Three Mexican students were the big winners at the 1st Mars Trekker Global Teen Summit, a program developed by NASA’s Space Center Houston, Mexico’s Communications and Transportation Secretariat, or SCT, announced.
The students went with a group of 20 Mexicans and came out tops among the 120 young participants between ages 13-17, specifically in the fields of robotics, tools for 3D printing in space, and the design of possible human settlements on Mars.
“We must believe in Mexico and in the education of its young people. I firmly believe the upcoming generations will make it possible to transform Mexico into a country of world-class space and satellite development,” the director general of the Mexican Space Agency (AEM), Javier Mendieta Jimenez, said.
The AEM, which has an educational agreement with NASA, sent representatives to Houston with teens from Tlaxcala – the state where the three winners come from – and from Monterrey and the Federal District.
The winners were Javier Rivera Monter, 15, in robotics; Fatima Paola Vargas, 16, in the design of 3D printing tools for space; and Yanet Josefina Guevara, 16, in human habitat design for outer space.
Mendieta recalled that the spaceship Orion, in which NASA plans to send astronauts to Mars, has wiring and a system of harnesses developed by Mexican engineers.
At the Houston summit, young people attended teaching conferences given by NASA scientists, engineers and specialists about Mars, food and nutrition, and the spaceship Orion for planetary exploration.
The students designed human settlements that took into account the protection of the Martian environment, energy, water and its treatment, food, health, habitable and recreational areas, among other installations.

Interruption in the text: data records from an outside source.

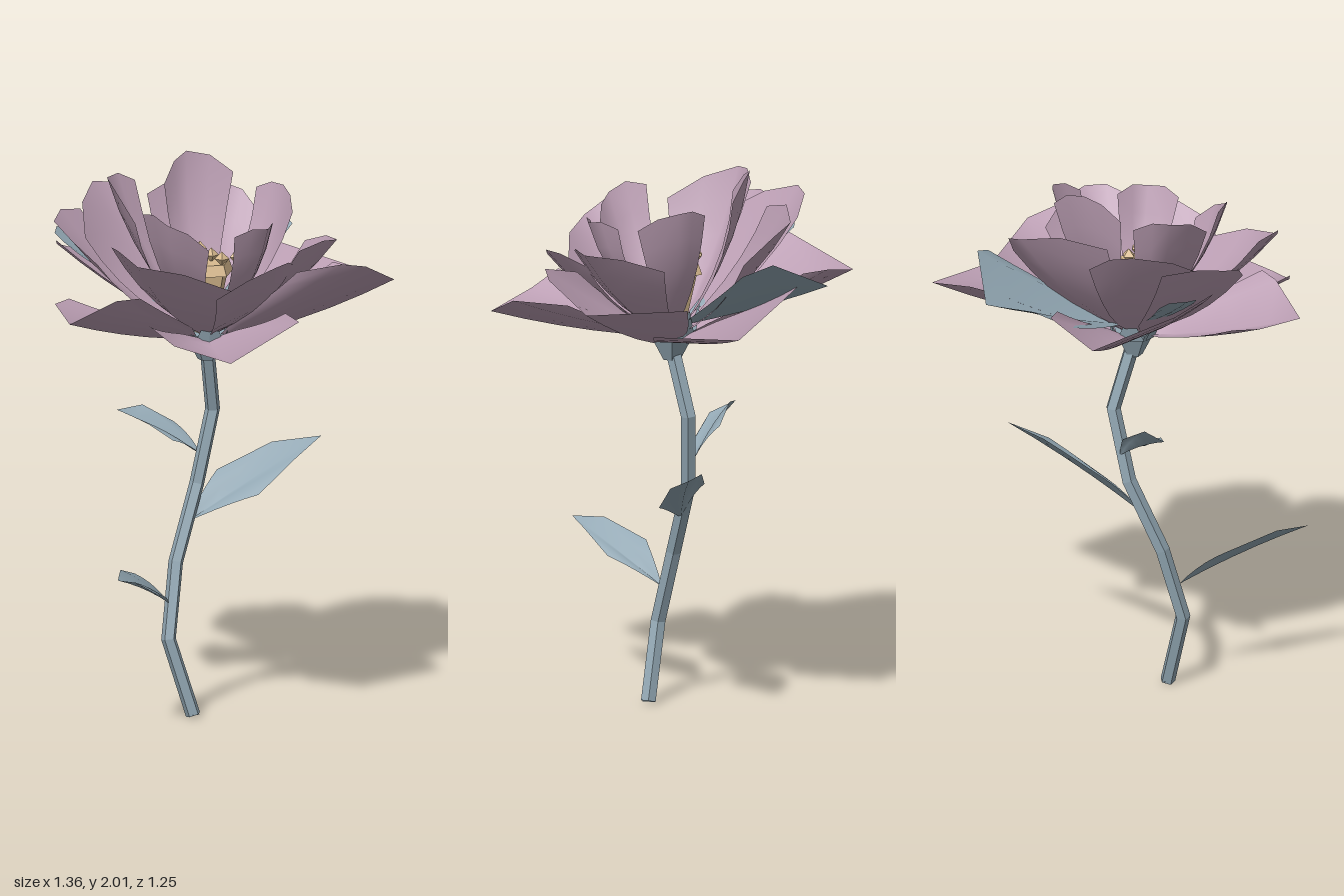
import * as THREE from 'three';

const V = (p) => new THREE.Vector3(...p);
const paint = (name, color) => {
  const m = new THREE.MeshStandardMaterial({ color, side: THREE.DoubleSide });
  m.name = name;
  return m;
};

// Five-point rim through left, tip and right, with shoulders pushed away from the base
function roundedRim(base, left, tip, right, bulge) {
  const [B, L, T, R] = [base, left, tip, right].map(V);
  const shoulder = (side) => {
    const p = side.clone().lerp(T, 0.5);
    return p.add(p.clone().sub(B).multiplyScalar(bulge));
  };
  return [L, shoulder(L), T, shoulder(R), R];
}

// Blade fanning from a base to a five-point rim.
// sag bends the blade downwards, flare widens it near the base.
function blade(base, rim, sag, flare) {
  const B = V(base);
  const axis = rim[2].clone().sub(B).normalize();
  const down = rim[4].clone().sub(rim[0]).cross(axis).normalize();
  if (down.y > 0) down.negate();
  const rows = 5, pos = [], index = [];
  for (let i = 0; i <= rows; i++) {
    const s = i / rows;
    rim.forEach((p) => {
      const d = p.clone().sub(B);
      const lateral = d.clone().addScaledVector(axis, -d.dot(axis));
      const q = B.clone().addScaledVector(d, s)
        .addScaledVector(lateral, s ** flare - s)
        .addScaledVector(down, sag * 4 * s * (1 - s));
      pos.push(q.x, q.y, q.z);
    });
  }
  for (let i = 0; i < rows; i++) {
    for (let j = 0; j < 4; j++) {
      const a = i * 5 + j, b = a + 5;
      if (i > 0) index.push(a, a + 1, b + 1);
      index.push(a, b + 1, b);
    }
  }
  const g = new THREE.BufferGeometry();
  g.setAttribute('position', new THREE.Float32BufferAttribute(pos, 3));
  g.setIndex(index);
  g.computeVertexNormals();
  return g;
}

const flat = (g) => {
  const f = g.index ? g.toNonIndexed() : g;
  f.computeVertexNormals();
  return f;
};

// Wide outer petals: five rim points each
const outerPetals = [
  [[-0.59, 1.53, 0.30], [-0.57, 1.47, 0.41], [-0.47, 1.42, 0.60], [-0.15, 1.53, 0.625], [-0.05, 1.52, 0.45]],
  [[0.02, 1.66, 0.44], [0.10, 1.70, 0.59], [0.20, 1.68, 0.61], [0.41, 1.59, 0.54], [0.46, 1.59, 0.17]],
  [[0.43, 1.50, 0.29], [0.49, 1.51, 0.31], [0.68, 1.52, 0.05], [0.50, 1.61, -0.18], [0.38, 1.63, -0.28]],
  [[0.15, 1.62, -0.38], [0.16, 1.63, -0.47], [-0.02, 1.58, -0.63], [-0.30, 1.67, -0.48], [-0.42, 1.72, -0.36]],
  [[-0.47, 1.53, -0.24], [-0.57, 1.53, -0.21], [-0.68, 1.50, -0.02], [-0.57, 1.59, 0.11], [-0.51, 1.60, 0.17]],
];
const calyxLeaves = [
  [[0.46, 1.70, -0.04], [0.48, 1.74, -0.15], [0.41, 1.63, -0.385], [0.25, 1.60, -0.35], [0.10, 1.56, -0.38]],
  [[-0.24, 1.70, -0.48], [-0.28, 1.73, -0.50], [-0.34, 1.72, -0.45], [-0.36, 1.70, -0.38], [-0.34, 1.66, -0.32]],
];
// Other petals: left, tip, right, rim bulge
const middlePetals = [
  [[-0.02, 1.84, -0.30], [0.30, 1.85, -0.28], [0.36, 1.72, -0.08], 0.08],
  [[0.03, 1.80, -0.40], [-0.14, 1.88, -0.46], [-0.38, 1.74, -0.25], 0.06],
  [[-0.24, 1.80, -0.42], [-0.46, 1.80, -0.33], [-0.48, 1.68, -0.08], 0.05],
  [[-0.52, 1.77, 0.03], [-0.56, 1.73, 0.21], [-0.25, 1.62, 0.38], 0.08],
  [[-0.33, 1.60, 0.38], [-0.15, 1.71, 0.50], [0.03, 1.68, 0.41], 0.06],
  [[0.02, 1.74, 0.45], [0.19, 1.76, 0.47], [0.29, 1.70, 0.20], 0.05],
];
const innerPetals = [
  [[-0.05, 1.90, -0.18], [0.08, 2.00, -0.20], [0.21, 1.92, -0.09], 0.04],
  [[-0.11, 1.91, -0.27], [-0.25, 1.94, -0.27], [-0.34, 1.82, -0.03], 0.04],
  [[-0.37, 1.87, 0.04], [-0.38, 1.85, 0.18], [-0.25, 1.75, 0.26], 0.05],
  [[-0.18, 1.80, 0.32], [-0.06, 1.82, 0.37], [0.04, 1.81, 0.29], 0.04],
  [[0.17, 1.83, 0.26], [0.25, 1.90, 0.13], [0.22, 1.88, 0.02], 0.03],
];
// Stem leaves: base, then five rim points
const stemLeaves = [
  [[-0.23, 0.41, 0.03], [-0.42, 0.49, 0.17], [-0.57, 0.565, 0.21], [-0.67, 0.59, 0.22], [-0.57, 0.60, 0.13], [-0.40, 0.545, 0.03]],
  [[-0.10, 0.69, 0.00], [0.10, 0.78, 0.155], [0.27, 0.89, 0.17], [0.42, 0.95, 0.15], [0.27, 0.935, 0.05], [0.07, 0.85, -0.03]],
  [[-0.02, 0.92, -0.02], [-0.12, 0.98, -0.06], [-0.19, 1.05, -0.14], [-0.22, 1.08, -0.25], [-0.14, 1.095, -0.20], [-0.05, 1.03, -0.13]],
];

export function createModel() {
  const pink = paint('dusty pink', 0xbc9fb4);
  const green = paint('blue grey green', 0x92a7b3);
  const tan = paint('pollen tan', 0xd9bb8f);
  const model = new THREE.Group();
  model.name = 'flower';
  const add = (name, geometry, material, parent = model) => {
    const mesh = new THREE.Mesh(geometry, material);
    mesh.name = name;
    parent.add(mesh);
    return mesh;
  };
  const group = (name) => {
    const g = new THREE.Group();
    g.name = name;
    model.add(g);
    return g;
  };

  // Crooked five-sided stem with one bend per joint
  const joints = [[-0.175, 0, 0.1], [-0.24, 0.28, 0.04], [-0.17, 0.55, 0.005],
    [-0.05, 0.82, -0.01], [0.01, 1.09, 0.01], [-0.05, 1.31, 0.045]].map(V);
  const path = new THREE.CatmullRomCurve3(joints);
  path.getPointAt = path.getPoint;
  path.getTangentAt = path.getTangent;
  add('stem', flat(new THREE.TubeGeometry(path, joints.length - 1, 0.028, 5)), green);
  const foot = add('stemFoot', new THREE.CircleGeometry(0.026, 5), green);
  foot.rotation.x = Math.PI / 2;
  foot.position.set(-0.175, 0.003, 0.1);

  const leaves = group('stemLeaves');
  stemLeaves.forEach(([b, ...rim]) =>
    add('stemLeaf', blade(b, rim.map(V), -0.01, 0.9), green, leaves));

  // Calyx cup with pointed sepals
  const calyx = group('calyx');
  calyx.position.set(-0.06, 0, 0.05);
  add('calyxCup', flat(new THREE.CylinderGeometry(0.085, 0.032, 0.1, 5)), green, calyx)
    .position.y = 1.34;
  for (let i = 0; i < 5; i++) {
    const turn = new THREE.Group();
    turn.rotation.y = (i + 0.5) * Math.PI * 0.4;
    const sepal = add('sepal', flat(new THREE.ConeGeometry(0.05, 0.12, 4)), green, turn);
    sepal.scale.z = 0.15;
    sepal.position.set(0, 1.43, 0.09);
    sepal.rotation.x = 0.3;
    calyx.add(turn);
  }

  // Petal rings around the heart, inner ones starting higher
  const ring = (name, rows, y, material, sag, flare, toRim) => {
    const g = group(name + 's');
    rows.forEach((row) => {
      const tip = row.length === 5 ? row[2] : row[1];
      const a = Math.atan2(tip[2] - 0.05, tip[0] + 0.06);
      const base = [-0.06 + 0.04 * Math.cos(a), y, 0.05 + 0.04 * Math.sin(a)];
      add(name, blade(base, toRim(base, row), sag, flare), material, g);
    });
  };
  const fullRim = (base, row) => row.map(V);
  const smoothRim = (base, row) => roundedRim(base, ...row);
  ring('outerPetal', outerPetals, 1.37, pink, 0.015, 0.6, fullRim);
  ring('calyxLeaf', calyxLeaves, 1.42, green, 0.01, 0.9, fullRim);
  ring('middlePetal', middlePetals, 1.39, pink, 0.035, 0.65, smoothRim);
  ring('innerPetal', innerPetals, 1.41, pink, 0.04, 0.65, smoothRim);

  // Pollen heart with small bud-like stamens
  const heart = group('heart');
  heart.position.set(-0.06, 0, 0.045);
  add('heartCone', flat(new THREE.CylinderGeometry(0.09, 0.04, 0.22, 5)), tan, heart)
    .position.y = 1.5;
  add('heartCap', flat(new THREE.CylinderGeometry(0.095, 0.11, 0.04, 5)), tan, heart)
    .position.y = 1.63;
  [[-0.05, -0.03], [0.02, 0.01], [0.045, -0.075], [0.09, 0.065], [0, 0.085], [-0.11, 0.025]]
    .forEach(([x, z], i) => {
      const stamen = add('stamen', new THREE.OctahedronGeometry(0.027), tan, heart);
      stamen.position.set(x, 1.665 + 0.008 * (i % 3), z);
      stamen.rotation.y = i;
    });

  return model;
}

They also developed ways to place themselves in the Martian environment and imagine possible solutions for the problems that will face those attempting to establish a settlement on that planet.

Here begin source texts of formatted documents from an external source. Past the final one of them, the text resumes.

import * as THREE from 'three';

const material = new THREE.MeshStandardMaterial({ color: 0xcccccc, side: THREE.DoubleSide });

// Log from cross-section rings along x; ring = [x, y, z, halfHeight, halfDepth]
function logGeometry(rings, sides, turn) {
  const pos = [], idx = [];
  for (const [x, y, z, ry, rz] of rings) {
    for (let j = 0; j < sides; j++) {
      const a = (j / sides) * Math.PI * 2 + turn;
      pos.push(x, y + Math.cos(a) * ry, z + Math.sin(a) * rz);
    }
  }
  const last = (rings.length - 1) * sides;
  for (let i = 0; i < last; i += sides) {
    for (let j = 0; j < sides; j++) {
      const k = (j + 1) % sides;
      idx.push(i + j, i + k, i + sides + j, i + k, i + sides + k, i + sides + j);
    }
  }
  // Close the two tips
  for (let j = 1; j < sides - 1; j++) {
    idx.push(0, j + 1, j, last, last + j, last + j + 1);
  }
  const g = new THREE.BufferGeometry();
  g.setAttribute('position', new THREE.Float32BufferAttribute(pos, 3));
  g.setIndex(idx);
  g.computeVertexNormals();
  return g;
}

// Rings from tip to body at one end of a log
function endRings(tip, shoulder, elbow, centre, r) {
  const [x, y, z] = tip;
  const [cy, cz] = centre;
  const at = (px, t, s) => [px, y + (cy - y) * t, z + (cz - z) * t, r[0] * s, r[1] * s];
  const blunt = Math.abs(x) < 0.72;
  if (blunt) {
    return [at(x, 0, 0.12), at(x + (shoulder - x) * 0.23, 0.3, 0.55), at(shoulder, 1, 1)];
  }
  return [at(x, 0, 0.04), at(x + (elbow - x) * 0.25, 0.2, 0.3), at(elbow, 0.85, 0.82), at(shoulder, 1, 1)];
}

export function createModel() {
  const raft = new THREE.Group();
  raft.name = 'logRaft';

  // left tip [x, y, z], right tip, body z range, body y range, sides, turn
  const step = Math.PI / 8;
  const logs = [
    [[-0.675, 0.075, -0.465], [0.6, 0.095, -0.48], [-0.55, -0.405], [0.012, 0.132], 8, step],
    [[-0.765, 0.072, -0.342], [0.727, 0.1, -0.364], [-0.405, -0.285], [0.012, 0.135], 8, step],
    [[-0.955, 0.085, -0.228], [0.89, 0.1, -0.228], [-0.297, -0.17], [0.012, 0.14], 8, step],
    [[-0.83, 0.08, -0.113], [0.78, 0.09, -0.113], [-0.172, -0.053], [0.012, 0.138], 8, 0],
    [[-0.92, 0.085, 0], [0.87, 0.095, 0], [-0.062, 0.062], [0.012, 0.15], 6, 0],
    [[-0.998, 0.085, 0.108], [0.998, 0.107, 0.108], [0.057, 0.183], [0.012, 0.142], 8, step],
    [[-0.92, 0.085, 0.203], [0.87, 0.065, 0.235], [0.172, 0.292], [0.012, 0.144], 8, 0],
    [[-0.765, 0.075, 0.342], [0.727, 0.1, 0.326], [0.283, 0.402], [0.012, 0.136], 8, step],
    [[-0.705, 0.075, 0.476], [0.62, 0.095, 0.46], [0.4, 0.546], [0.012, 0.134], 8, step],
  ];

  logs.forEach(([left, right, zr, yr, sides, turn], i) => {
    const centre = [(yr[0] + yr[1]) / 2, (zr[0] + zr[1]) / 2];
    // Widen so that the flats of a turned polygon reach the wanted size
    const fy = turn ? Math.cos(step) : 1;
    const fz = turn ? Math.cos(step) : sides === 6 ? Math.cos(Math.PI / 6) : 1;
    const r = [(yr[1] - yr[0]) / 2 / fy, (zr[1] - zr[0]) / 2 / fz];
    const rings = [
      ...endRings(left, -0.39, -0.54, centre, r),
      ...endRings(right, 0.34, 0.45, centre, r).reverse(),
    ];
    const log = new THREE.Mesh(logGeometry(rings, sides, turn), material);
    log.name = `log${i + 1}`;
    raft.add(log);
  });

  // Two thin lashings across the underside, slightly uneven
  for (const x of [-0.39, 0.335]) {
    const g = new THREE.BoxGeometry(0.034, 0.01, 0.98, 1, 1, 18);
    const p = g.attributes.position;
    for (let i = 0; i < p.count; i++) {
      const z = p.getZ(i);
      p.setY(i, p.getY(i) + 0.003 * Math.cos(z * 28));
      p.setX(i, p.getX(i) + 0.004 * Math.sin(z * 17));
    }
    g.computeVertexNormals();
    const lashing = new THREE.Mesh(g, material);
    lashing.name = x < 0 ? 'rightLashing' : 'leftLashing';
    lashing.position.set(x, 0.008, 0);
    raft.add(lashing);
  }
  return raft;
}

The purpose of the NASA program is to find young talents from different parts of the world for its expeditions to Mars scheduled for 2030.